3. You studied animals first. The same thing happens in humans?
Yes. Fructose is a major component of the American diet, and is primarily in table sugar (sucrose) and in high fructose corn syrup. Intake of these sugars is associated with increased risk for high blood pressure, and for obesity, diabetes and fatty liver. And those sugars also are associated with higher uric acid levels and the problems that causes.
Our most recent studies suggest that one of the major ways fructose increases fat is by its unique ability to raise uric acid inside the cell. In the liver, for example, we can show that fructose is a major factor driving fatty liver, and that this is driven in part by the uric acid.
The uric acid works on the energy factories in the cell, the mitochondria, and preferentially blocks their ability to degrade fat while at the same time reducing the energy output. When a cell has less energy, it communicates to the brain to eat more. At the same time, the inability to burn fat leads to fat accumulation. Soon you have fatty liver.
Weight is normally tightly regulated among animals. They tend to gain weight to help survive during periods of food shortage or famine. When they do this, they develop fatty liver, they’ll increase the fat in their blood and their abdomen, and they even become insulin resistant. So they develop all the features of metabolic syndrome.
It’s clear that what people are calling metabolic syndrome is actually a form of fat storage. The difference is that humans continue to store and accumulate fat, whereas an animal gains fat and loses it in a regulated way.
4. So uric acid signals the body to gain weight?

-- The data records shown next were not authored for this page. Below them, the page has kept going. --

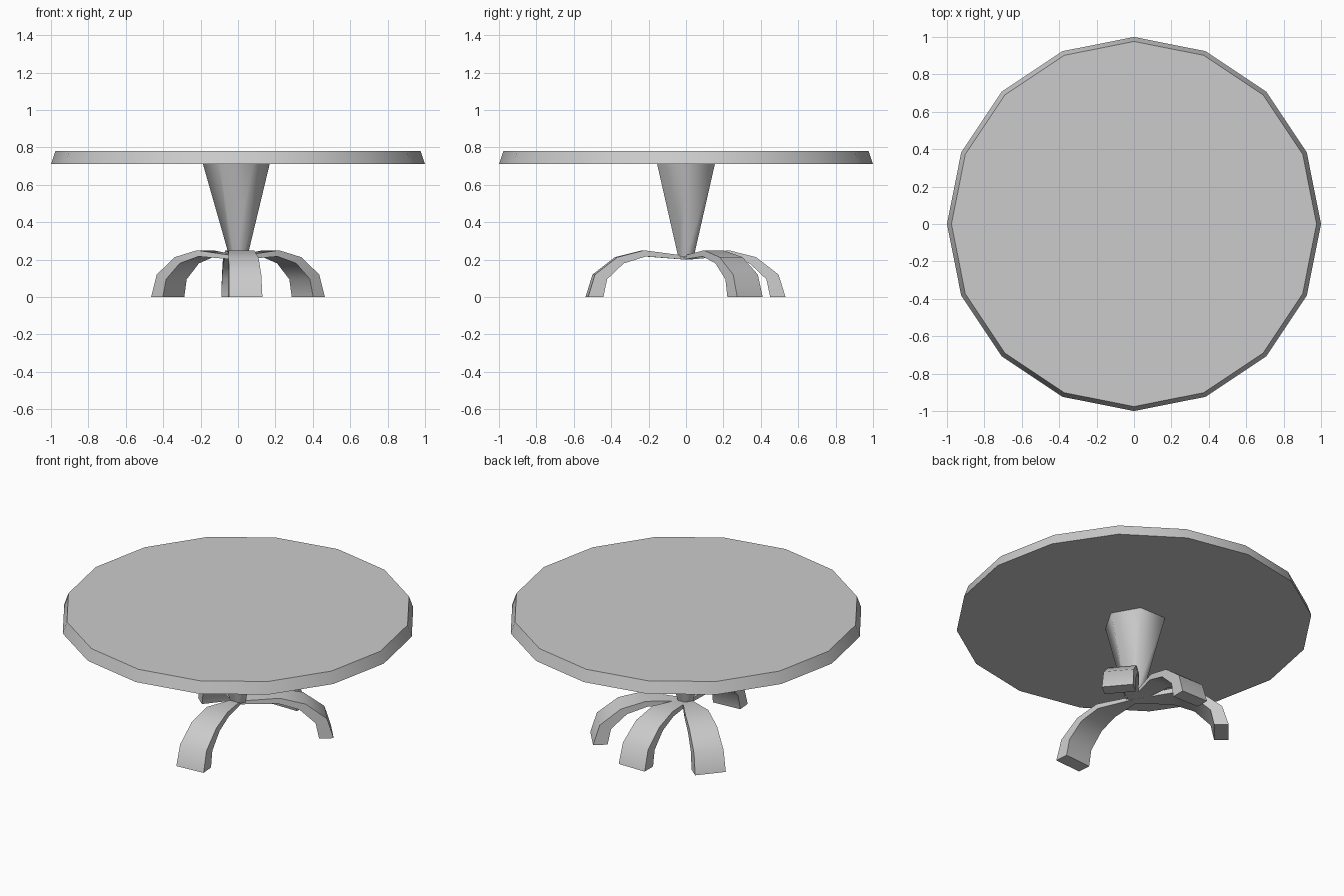
import bpy, bmesh
from math import radians, cos, sin, tau

if "Cube" in bpy.data.objects:
    bpy.data.objects.remove(bpy.data.objects["Cube"])


def make_object(name, rings, smooth_angle):
    """Loft equal-sized vertex rings and cap both ends."""
    bm = bmesh.new()
    rows = [[bm.verts.new(p) for p in ring] for ring in rings]
    n = len(rows[0])
    for a, b in zip(rows, rows[1:]):
        for i in range(n):
            j = (i + 1) % n
            bm.faces.new((a[i], a[j], b[j], b[i]))
    bm.faces.new(rows[0][::-1])
    bm.faces.new(rows[-1])
    bmesh.ops.recalc_face_normals(bm, faces=bm.faces)
    mesh = bpy.data.meshes.new(name)
    bm.to_mesh(mesh)
    bm.free()
    ob = bpy.data.objects.new(name, mesh)
    bpy.context.collection.objects.link(ob)
    bpy.ops.object.select_all(action='DESELECT')
    ob.select_set(True)
    bpy.context.view_layer.objects.active = ob
    bpy.ops.object.shade_smooth_by_angle(angle=radians(smooth_angle))
    return ob


def polygon(sides, radius, z, cx=0.0):
    return [(cx + radius * cos(tau * i / sides), radius * sin(tau * i / sides), z)
            for i in range(sides)]


# Sixteen-sided top with a bevelled rim
make_object("table_top", [polygon(16, 1.0, 0.71), polygon(16, 0.976, 0.78)], 40)

# Hexagonal tapered pedestal
make_object("pedestal", [polygon(6, 0.048, 0.215, 0.002),
                         polygon(6, 0.178, 0.71, -0.009)], 65)

# Arched legs: outer radius, outer z, inner radius, inner z, half width
stations = [
    (0.0, 0.22, 0.0, 0.20, 0.022),
    (0.23, 0.25, 0.22, 0.217, 0.068),
    (0.375, 0.213, 0.34, 0.18, 0.08),
    (0.495, 0.12, 0.43, 0.095, 0.086),
    (0.532, 0.0, 0.45, 0.0, 0.089),
]
legs = {"front_leg": -85.5, "right_leg": 40, "back_leg": 90, "left_leg": 140}
for name, angle in legs.items():
    rings = [[(ro, -w, zo), (ro, w, zo), (ri, w, zi), (ri, -w, zi)]
             for ro, zo, ri, zi, w in stations]
    leg = make_object(name, rings, 45)
    leg.rotation_euler.z = radians(angle)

Yes. One of the first clues came from studies of starving animals. Uric acid was the factor that goes up in the starving animal, and we believe it signals to the animal to try to reaccumulate fat. In our society, sugar turns out to be a major way for activating this switch. Soon we realized that the activation of this metabolic switch might be very important in the cause of obesity in humans.
As we looked for what could activate this switch in animals and we realized that fructose was a big way to activate it, we then started looking at humans and saw that this mechanism we had discovered could actually account for a lot of the obesity in humans.
We further linked the susceptibility of humans to fructose to a mutation that occurred 15 million years ago during a period of famine. The mutation resulted in a greater increase in uric acid in response to fruit, and thereby allowed us to increase our fat stores more easily in the setting where fruit availability was decreasing. Thus, this mutation likely acted to protect us during periods of famine in our past.
However, sugar was not available then, and as sugar was gradually introduced into society, suddenly there was much more fructose available than in the past. Then we found that there are other foods that can activate the switch, though not as much as fructose. (For example) umami foods, the type of food that’s called savory, such as gravies and shellfish. However, beer is the greatest culprit after sugar. We realized that you can activate the switch a number of ways. Then we looked at what happens when the switch gets activated and how it might play a role into not just diabetes and obesity, but a lot of other diseases, including celiac disease, food allergy and attention deficit.
The book makes the case that the fructose/uric acid switch is probably the underlying major mechanism for the obesity epidemic. It’s very controversial. But the data is the data. I use everything, from anthropology and evolution and comparative physiology to biology and molecular biology and history, to put together the total argument.
5. Do you believe this could be the breakthrough to end this health crisis?
I believe the book provides major insights that could lead to not only how to prevent and treat obesity, but also one day to curing obesity.